Originally published on Sun November 9, 2014 12:13 pm

Residents look on as Brazilian military police officers patrol Mare, one of the largest complexes of favelas in Rio de Janeiro, Brazil, on March 30. In one of the world's most violent countries, homicide rates are dropping — but only for whites.
Mario Tama Getty Images

On June 11 — one day before the World Cup started — two policemen picked up three black teenagers in Rio de Janeiro. The three hadn't committed any crime — but they did have a history of petty offenses.

The officers drove them up to the wooded hills above the city. One was shot in the head and killed. One was shot in the leg and the back and left for dead.
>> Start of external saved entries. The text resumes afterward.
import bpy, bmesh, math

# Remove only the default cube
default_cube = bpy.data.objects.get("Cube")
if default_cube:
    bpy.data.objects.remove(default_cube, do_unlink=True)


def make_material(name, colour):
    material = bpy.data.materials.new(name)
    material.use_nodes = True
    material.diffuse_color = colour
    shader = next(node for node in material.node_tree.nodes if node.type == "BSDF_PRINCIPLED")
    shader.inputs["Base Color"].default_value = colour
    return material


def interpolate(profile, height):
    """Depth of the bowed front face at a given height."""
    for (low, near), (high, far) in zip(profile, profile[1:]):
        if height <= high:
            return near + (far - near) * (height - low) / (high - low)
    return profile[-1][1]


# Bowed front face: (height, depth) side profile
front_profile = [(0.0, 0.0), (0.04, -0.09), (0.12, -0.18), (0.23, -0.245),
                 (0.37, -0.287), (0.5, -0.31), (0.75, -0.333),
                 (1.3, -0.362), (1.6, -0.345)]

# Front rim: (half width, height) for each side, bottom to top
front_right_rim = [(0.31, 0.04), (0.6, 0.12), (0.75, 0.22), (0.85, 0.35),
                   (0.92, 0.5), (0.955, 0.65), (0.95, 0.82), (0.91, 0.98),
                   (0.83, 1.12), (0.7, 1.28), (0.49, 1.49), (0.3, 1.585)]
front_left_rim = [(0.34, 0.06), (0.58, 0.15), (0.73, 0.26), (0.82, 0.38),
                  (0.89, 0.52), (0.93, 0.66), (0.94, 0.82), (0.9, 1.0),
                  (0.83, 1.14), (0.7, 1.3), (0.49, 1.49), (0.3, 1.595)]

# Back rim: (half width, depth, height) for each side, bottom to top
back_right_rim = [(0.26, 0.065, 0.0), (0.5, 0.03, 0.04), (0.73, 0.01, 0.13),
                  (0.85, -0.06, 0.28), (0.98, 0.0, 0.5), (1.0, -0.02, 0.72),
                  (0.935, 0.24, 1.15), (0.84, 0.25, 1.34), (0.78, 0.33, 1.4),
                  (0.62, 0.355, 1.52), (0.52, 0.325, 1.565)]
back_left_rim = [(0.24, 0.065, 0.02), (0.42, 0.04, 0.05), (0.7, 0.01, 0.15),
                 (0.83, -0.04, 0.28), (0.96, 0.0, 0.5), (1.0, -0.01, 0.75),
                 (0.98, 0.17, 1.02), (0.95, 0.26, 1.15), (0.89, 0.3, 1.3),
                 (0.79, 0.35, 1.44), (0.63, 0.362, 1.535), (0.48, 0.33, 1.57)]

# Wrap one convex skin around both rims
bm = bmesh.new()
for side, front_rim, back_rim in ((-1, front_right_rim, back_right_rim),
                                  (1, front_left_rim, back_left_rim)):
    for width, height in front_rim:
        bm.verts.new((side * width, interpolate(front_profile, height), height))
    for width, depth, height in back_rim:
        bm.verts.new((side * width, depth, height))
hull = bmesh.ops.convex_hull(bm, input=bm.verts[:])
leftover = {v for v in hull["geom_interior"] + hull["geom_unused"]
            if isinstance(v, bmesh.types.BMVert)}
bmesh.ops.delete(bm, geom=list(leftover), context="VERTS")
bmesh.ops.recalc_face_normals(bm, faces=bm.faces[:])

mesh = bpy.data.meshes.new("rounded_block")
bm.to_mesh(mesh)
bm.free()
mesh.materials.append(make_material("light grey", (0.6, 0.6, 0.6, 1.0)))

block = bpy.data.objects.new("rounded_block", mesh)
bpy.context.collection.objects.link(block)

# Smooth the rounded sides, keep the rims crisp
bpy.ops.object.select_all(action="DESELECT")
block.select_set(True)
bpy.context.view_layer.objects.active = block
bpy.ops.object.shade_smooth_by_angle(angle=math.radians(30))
Another escaped.

Read more

2:15pm

Wed November 5, 2014
Parallels

Brazil: The Land Of Many Lawyers And Very Slow Justice

Originally published on Thu November 6, 2014 10:23 am

Brazil's judicial system faces a massive backlog of cases — and stacks of paperwork. One group of five judges in Sao Paulo is currently handling 1.6 million cases.
G Dettmar National Council of Justice

Brazil is teeming with law schools and lawyers. But the wheels of justice in the country turn slowly — most cases take years to resolve and sometimes even decades.

To understand why, we visited the musty offices of Judge Laurence Mattos in Sao Paulo. Mattos' suit is gray; his smile is thin. He seems as if his job has flattened him somehow. He's not very verbose either, and when he does speak, it's in a monotone. For 22 years, Mattos explains succinctly, he's been a judge dealing with financial issues in Brazil. End of story.

What is extraordinary is his workload.

Read more

Pages